**What you should do**.
In the entries below, find the line with "for face in" and the line with "bm.faces.new(rows[-1])". Repeat exactly everything between them, those two lines included, but not the pictures.

*** Exercise inputs ***

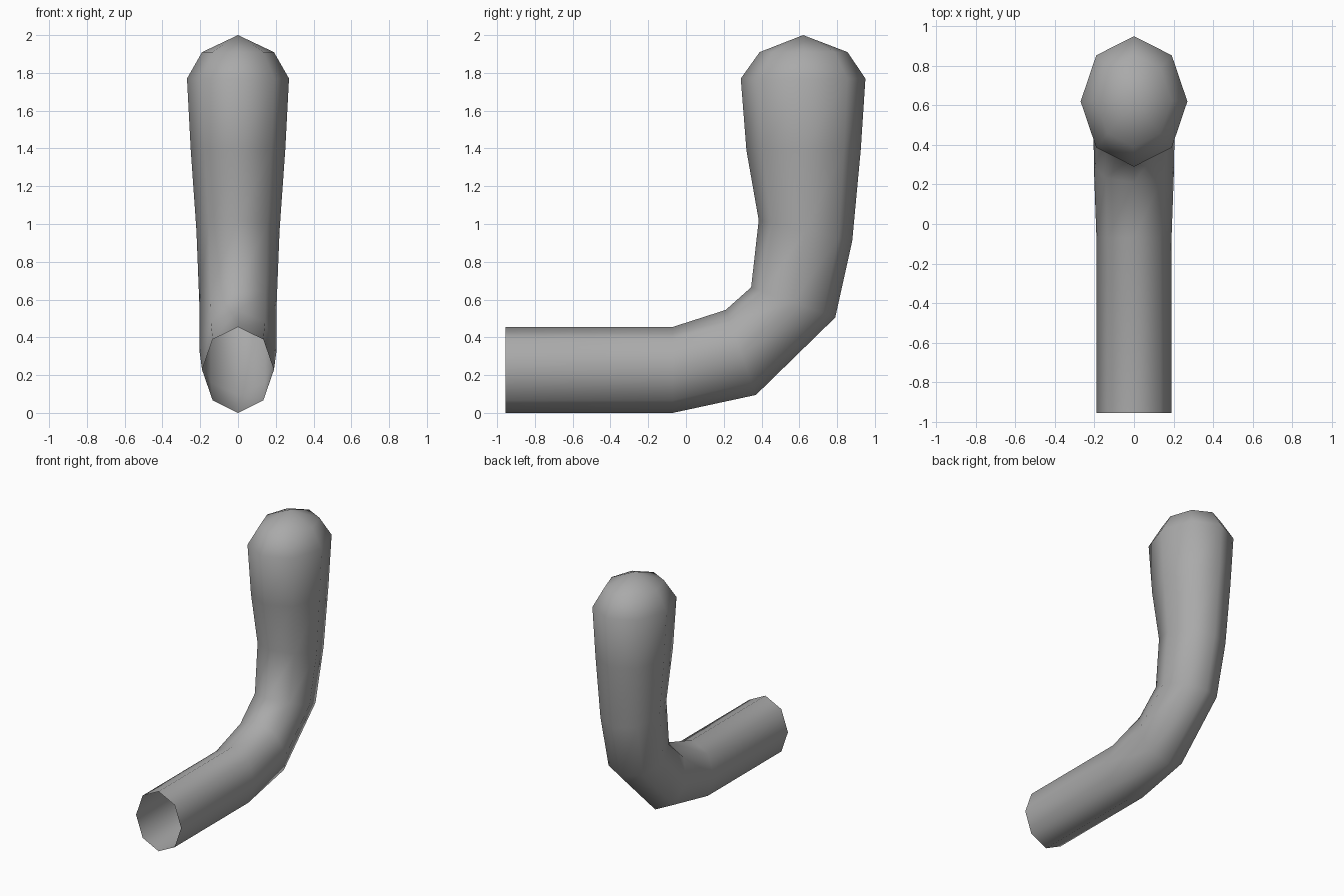
import bpy
import bmesh
import math
from mathutils import Vector

cube = bpy.data.objects.get("Cube")
if cube:
    bpy.data.objects.remove(cube, do_unlink=True)

SIDES = 8

# Plain grey
grey = bpy.data.materials.new("plain grey")
grey.use_nodes = True
colour = (0.4, 0.4, 0.4, 1)
grey.diffuse_color = colour
grey.node_tree.nodes["Principled BSDF"].inputs["Base Color"].default_value = colour

# Sections along the bend: outer (y, z), inner (y, z), half width in x
sections = [
    ((-0.955, 0.0), (-0.955, 0.455), 0.19),
    ((-0.07, 0.0), (-0.07, 0.455), 0.19),
    ((0.37, 0.095), (0.21, 0.545), 0.203),
    ((0.79, 0.505), (0.345, 0.665), 0.205),
    ((0.88, 0.91), (0.385, 1.02), 0.22),
    ((0.925, 1.39), (0.32, 1.39), 0.25),
    ((0.95, 1.77), (0.29, 1.77), 0.27),
    ((0.855, 1.91), (0.39, 1.91), 0.19),
]
tip = (0, 0.62, 2.0)


def add_ring(bm, outer, inner, half_width):
    a, b = Vector((0, *outer)), Vector((0, *inner))
    centre, up, side = (a + b) / 2, (b - a) / 2, Vector((half_width, 0, 0))
    angles = [math.tau * i / SIDES for i in range(SIDES)]
    return [bm.verts.new(centre + up * math.cos(t) + side * math.sin(t)) for t in angles]


# Bent tube, open at the front and closed by a rounded tip
bm = bmesh.new()
rings = [add_ring(bm, *s) for s in sections]
for low, high in zip(rings, rings[1:]):
    for i in range(SIDES):
        j = (i + 1) % SIDES
        bm.faces.new((low[i], low[j], high[j], high[i]))
top = bm.verts.new(tip)
for i in range(SIDES):
    bm.faces.new((rings[-1][i], rings[-1][(i + 1) % SIDES], top))
bmesh.ops.recalc_face_normals(bm, faces=bm.faces)

# The tip faces must point up
bm.normal_update()
if top.link_faces[0].normal.z < 0:
    bmesh.ops.reverse_faces(bm, faces=bm.faces)
for face in bm.faces:
    face.smooth = True

mesh = bpy.data.meshes.new("bent_tube")
bm.to_mesh(mesh)
bm.free()
mesh.materials.append(grey)
tube = bpy.data.objects.new("bent_tube", mesh)
bpy.context.collection.objects.link(tube)
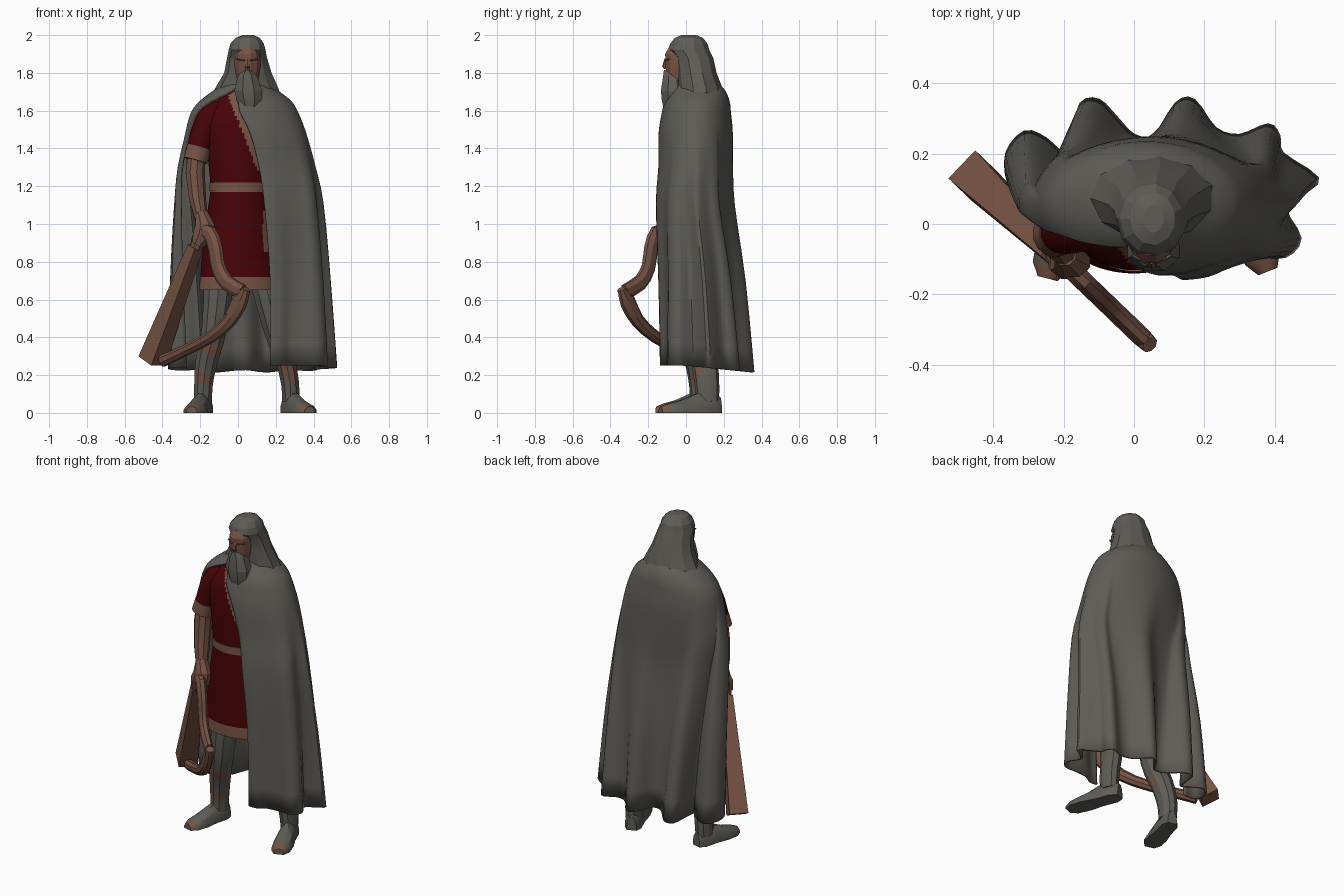
import bpy, bmesh, math
from mathutils import Vector

old = bpy.data.objects.get("Cube")
if old:
    bpy.data.objects.remove(old)


def material(name, rgb):
    m = bpy.data.materials.new(name)
    m.use_nodes = True
    m.diffuse_color = (*rgb, 1)
    m.node_tree.nodes["Principled BSDF"].inputs["Base Color"].default_value = (*rgb, 1)
    return m


GREY = material("grey wool", (0.112, 0.108, 0.095))
BROWN = material("warm brown", (0.185, 0.088, 0.058))
RED = material("dark red", (0.062, 0.001, 0.002))
Y, Z = Vector((0, 1, 0)), Vector((0, 0, 1))


def smooth(seq, n):
    """Catmull-Rom subdivision of a list of vectors."""
    out = []
    for i in range(len(seq) - 1):
        p0, p1, p2 = seq[max(i - 1, 0)], seq[i], seq[i + 1]
        p3 = seq[min(i + 2, len(seq) - 1)]
        for k in range(n):
            t = k / n
            out.append(0.5 * (2 * p1 + (p2 - p0) * t + (2 * p0 - 5 * p1 + 4 * p2 - p3) * t * t
                              + (3 * p1 - p0 - 3 * p2 + p3) * t ** 3))
    return out + [seq[-1]]


def loft(name, rings, mats, rule=None, closed=True, angle=30):
    bm = bmesh.new()
    rows = [[bm.verts.new(p) for p in r] for r in rings]
    n = len(rows[0])
    for a, b in zip(rows, rows[1:]):
        for j in range(n if closed else n - 1):
            k = (j + 1) % n
            bm.faces.new((a[j], a[k], b[k], b[j]))
    if closed:
        bm.faces.new(rows[0][::-1])
        bm.faces.new(rows[-1])
        bmesh.ops.recalc_face_normals(bm, faces=bm.faces[:])
    if rule:
        for f in bm.faces:
            f.material_index = rule(f.calc_center_median())
    me = bpy.data.meshes.new(name)
    bm.to_mesh(me)
    bm.free()
    for m in mats:
        me.materials.append(m)
    ob = bpy.data.objects.new(name, me)
    bpy.context.collection.objects.link(ob)
    bpy.ops.object.select_all(action='DESELECT')
    ob.select_set(True)
    bpy.context.view_layer.objects.active = ob
    bpy.ops.object.shade_smooth_by_angle(angle=math.radians(angle))
    return ob


def tube(name, pts, mats, ref=Y, axis=None, sides=10, sub=1, rule=None, floor=False, angle=30):
    """Sweep an ellipse along points (x, y, z, half width, half depth)."""
    pts = smooth([Vector(p) for p in pts], sub)
    pos = [Vector(p[:3]) for p in pts]
    rings = []
    for i, p in enumerate(pts):
        t = axis or (pos[min(i + 1, len(pos) - 1)] - pos[max(i - 1, 0)]).normalized()
        s = ref.cross(t).normalized()
        o = t.cross(s)
        ring = []
        for j in range(sides):
            a = math.tau * (j + 0.5) / sides
            v = pos[i] + s * p[3] * math.cos(a) + o * p[4] * math.sin(a)
            if floor:
                v.z = max(v.z, 0)
            ring.append(v)
        rings.append(ring)
    return loft(name, rings, mats, rule, angle=angle)


# Cloak: folded hem blended upward into smooth oval rows
hem = [(-.27, .12), (-.35, .12), (-.36, .2), (-.31, .26), (-.25, .24), (-.19, .19), (-.17, .25),
       (-.15, .34), (-.1, .35), (-.05, .3), (0, .25), (.06, .25), (.12, .34), (.17, .35),
       (.23, .27), (.3, .25), (.38, .28), (.41, .25), (.42, .2), (.52, .13), (.48, .09),
       (.43, .04), (.47, -.04), (.43, -.09), (.35, -.09), (.27, -.1), (.22, -.13), (.17, -.13)]
hem = smooth([Vector(p) for p in hem], 3)
angles = []
for p in hem:
    a = math.atan2(p.y - .08, p.x - .08)
    angles.append(min(a, angles[-1] - .015) if angles else a)
share = [(angles[0] - a) / (angles[0] - angles[-1]) for a in angles]
# z, centre x, centre y, radius x, radius y, start angle, end angle, fold amount
levels = [(1.75, .05, .06, .09, .1, 250, -100, 0), (1.70, .04, .065, .17, .14, 245, -100, 0),
          (1.65, .04, .06, .235, .165, 222, -99, 0), (1.59, .035, .055, .278, .177, 207, -95, 0),
          (1.48, .04, .05, .312, .19, 200, -86, .02), (1.3, .04, .04, .345, .185, 192, -80, .15),
          (1.1, .047, .016, .362, .186, 184, -78, .35), (.7, .035, .015, .37, .195, 176, -69, .7),
          (.23, .08, .08, .43, .23, 175, -72, 1)]
rows = []
for z, cx, cy, rx, ry, a0, a1, fold in levels:
    row = []
    for p, f in zip(hem, share):
        a = math.radians(a0 + (a1 - a0) * f)
        oval = Vector((cx + rx * math.cos(a), cy + ry * math.sin(a)))
        q = oval.lerp(p, fold)
        row.append(Vector((q.x, q.y, z + fold * (.02 - .1 * max(min(q.y, .35), 0)))))
    rows.append(row)
columns = [smooth(list(c), 3) for c in zip(*rows)]
cloak = loft("cloak", list(zip(*columns)), [GREY, BROWN], closed=False, angle=40)
mod = cloak.modifiers.new("thickness", 'SOLIDIFY')
mod.thickness, mod.offset, mod.material_offset_rim = .012, 0, 1


# Tunic with belt, hem band and collar trim
def tunic_rule(c):
    if c.z < .72 or 1.17 < c.z < 1.22:
        return 1
    if c.y < 0 and c.z > 1.28 and c.x > .4 * (1.62 - c.z) - .03:
        return 1
    return 1 if c.y < 0 and .85 < c.z < 1.06 and c.x > .132 else 0


tube("tunic", [(0, -.01, .65, .208, .13), (0, -.01, .72, .2, .13), (0, -.01, .95, .178, .125),
               (.005, -.01, 1.17, .152, .12), (.005, -.01, 1.22, .152, .12), (0, -.01, 1.4, .165, .12),
               (0, 0, 1.55, .185, .115), (.01, .01, 1.64, .135, .09), (.03, .02, 1.72, .06, .06)],
     [RED, BROWN], axis=Z, sides=80, sub=10, rule=tunic_rule)
tube("belt", [(.005, -.01, 1.175, .157, .126), (.005, -.01, 1.22, .157, .126)], [BROWN], axis=Z, sides=32)

# Hair, face and beard
tube("hair", [(.055, .015, 2, .03, .04), (.053, .015, 1.985, .065, .075), (.05, .015, 1.955, .09, .1),
              (.05, .015, 1.92, .1, .11), (.05, .04, 1.88, .108, .105), (.055, .055, 1.8, .128, .108),
              (.05, .072, 1.72, .17, .122), (.045, .08, 1.65, .2, .12)], [GREY], axis=Z, sides=11, angle=20)
tube("face", [(.05, -.03, 1.94, .045, .06), (.05, -.03, 1.9, .068, .083), (.05, -.03, 1.84, .072, .081),
              (.05, -.03, 1.76, .058, .07)], [BROWN], axis=Z, sides=12, angle=20)
tube("nose", [(.05, -.106, 1.875, .01, .008), (.05, -.114, 1.835, .016, .012), (.05, -.106, 1.82, .012, .01)],
     [BROWN], axis=Z, sides=6, angle=15)
tube("beard", [(.05, -.08, 1.815, .022, .04), (.05, -.07, 1.785, .055, .055), (.055, -.07, 1.705, .08, .068),
               (.06, -.075, 1.65, .07, .057), (.065, -.08, 1.58, .042, .032)], [GREY], axis=Z, sides=8, angle=15)
for side in (-1, 1):
    tube("brow", [(.05 + side * .012, -.108, 1.866, .004, .007), (.05 + side * .055, -.088, 1.872, .004, .007)],
         [GREY], ref=Y, sides=6)

# Right arm with short sleeve
tube("right_sleeve", [(-.1, .01, 1.63, .04, .05), (-.14, 0, 1.58, .065, .075), (-.185, -.015, 1.48, .066, .07),
                      (-.215, -.025, 1.37, .06, .062)], [RED], sides=14, sub=2)
tube("right_cuff", [(-.205, -.022, 1.405, .066, .067), (-.225, -.028, 1.335, .066, .067)], [BROWN], sides=14)
tube("right_forearm", [(-.218, -.025, 1.38, .048, .05), (-.228, -.025, 1.27, .052, .054),
                       (-.215, -.055, 1.13, .046, .048), (-.195, -.085, 1.03, .034, .036)], [BROWN], sides=9)
tube("right_hand", [(-.195, -.085, 1.06, .034, .036), (-.175, -.105, .99, .055, .048),
                    (-.185, -.115, .94, .06, .045), (-.215, -.11, .89, .035, .03)], [BROWN], sides=8, angle=20)


# Legs and boots
def strap_rule(c):
    return 1 if c.y < .07 and c.z < .42 and math.sin(34 * c.z + 25 * c.x) > .45 else 0


for side, leg, heel, toe in (
        ("right", [(-.09, .02, .8, .09, .09), (-.125, .02, .45, .07, .075), (-.165, .06, .28, .062, .068),
                   (-.182, .08, .16, .052, .065), (-.185, .08, .06, .05, .058)], (-.17, .14), (-.245, -.155)),
        ("left", [(.12, .03, .8, .09, .09), (.2, .05, .45, .07, .075), (.25, .095, .28, .055, .07),
                  (.275, .11, .16, .05, .066), (.28, .115, .06, .048, .06)], (.255, .18), (.38, -.135))):
    tube(side + "_leg", leg, [GREY, BROWN], sides=10, sub=3, rule=strap_rule)
    a, b = Vector(heel), Vector(toe)
    path = []
    for f, w, h in ((0, .03, .08), (.12, .05, .11), (.4, .05, .1), (.65, .06, .065), (.88, .055, .045), (1, .03, .03)):
        p = a.lerp(b, f)
        path.append((p.x, p.y, .005, w, h))
    tube(side + "_boot", path, [GREY, BROWN], ref=Z, sides=12, floor=True,
         rule=lambda c: 1 if c.y < -.1 and c.z > .02 else 0)


# Harp: tapered sound box, curved neck and pillar in one slanted plane
across = Vector((.69, .72, 0))


def harp(x, z, a, b):
    return (x, -.3 - .96 * x, z, a, b)


tube("harp_sound_box", [harp(-.225, .88, .04, .045), harp(-.455, .275, .075, .078)], [BROWN], ref=across, sides=4)
tube("harp_neck", [harp(-.225, .87, .035, .03), harp(-.2, .95, .04, .03), harp(-.15, .95, .045, .03),
                   harp(-.12, .87, .045, .03), harp(-.105, .77, .045, .028), harp(-.06, .69, .045, .028),
                   harp(.025, .64, .042, .025)], [BROWN], ref=across, sides=8, sub=2)
tube("harp_pillar", [harp(.045, .655, .02, .025), harp(.01, .59, .05, .03), harp(-.045, .49, .04, .03),
                     harp(-.14, .405, .033, .03), harp(-.27, .335, .03, .03), harp(-.4, .275, .033, .03)],
     [BROWN], ref=across, sides=8, sub=2)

*** End of Exercise inputs ***

**Exercise result**.
for face in bm.faces:
    face.smooth = True

mesh = bpy.data.meshes.new("bent_tube")
bm.to_mesh(mesh)
bm.free()
mesh.materials.append(grey)
tube = bpy.data.objects.new("bent_tube", mesh)
bpy.context.collection.objects.link(tube)
import bpy, bmesh, math
from mathutils import Vector

old = bpy.data.objects.get("Cube")
if old:
    bpy.data.objects.remove(old)


def material(name, rgb):
    m = bpy.data.materials.new(name)
    m.use_nodes = True
    m.diffuse_color = (*rgb, 1)
    m.node_tree.nodes["Principled BSDF"].inputs["Base Color"].default_value = (*rgb, 1)
    return m


GREY = material("grey wool", (0.112, 0.108, 0.095))
BROWN = material("warm brown", (0.185, 0.088, 0.058))
RED = material("dark red", (0.062, 0.001, 0.002))
Y, Z = Vector((0, 1, 0)), Vector((0, 0, 1))


def smooth(seq, n):
    """Catmull-Rom subdivision of a list of vectors."""
    out = []
    for i in range(len(seq) - 1):
        p0, p1, p2 = seq[max(i - 1, 0)], seq[i], seq[i + 1]
        p3 = seq[min(i + 2, len(seq) - 1)]
        for k in range(n):
            t = k / n
            out.append(0.5 * (2 * p1 + (p2 - p0) * t + (2 * p0 - 5 * p1 + 4 * p2 - p3) * t * t
                              + (3 * p1 - p0 - 3 * p2 + p3) * t ** 3))
    return out + [seq[-1]]


def loft(name, rings, mats, rule=None, closed=True, angle=30):
    bm = bmesh.new()
    rows = [[bm.verts.new(p) for p in r] for r in rings]
    n = len(rows[0])
    for a, b in zip(rows, rows[1:]):
        for j in range(n if closed else n - 1):
            k = (j + 1) % n
            bm.faces.new((a[j], a[k], b[k], b[j]))
    if closed:
        bm.faces.new(rows[0][::-1])
        bm.faces.new(rows[-1])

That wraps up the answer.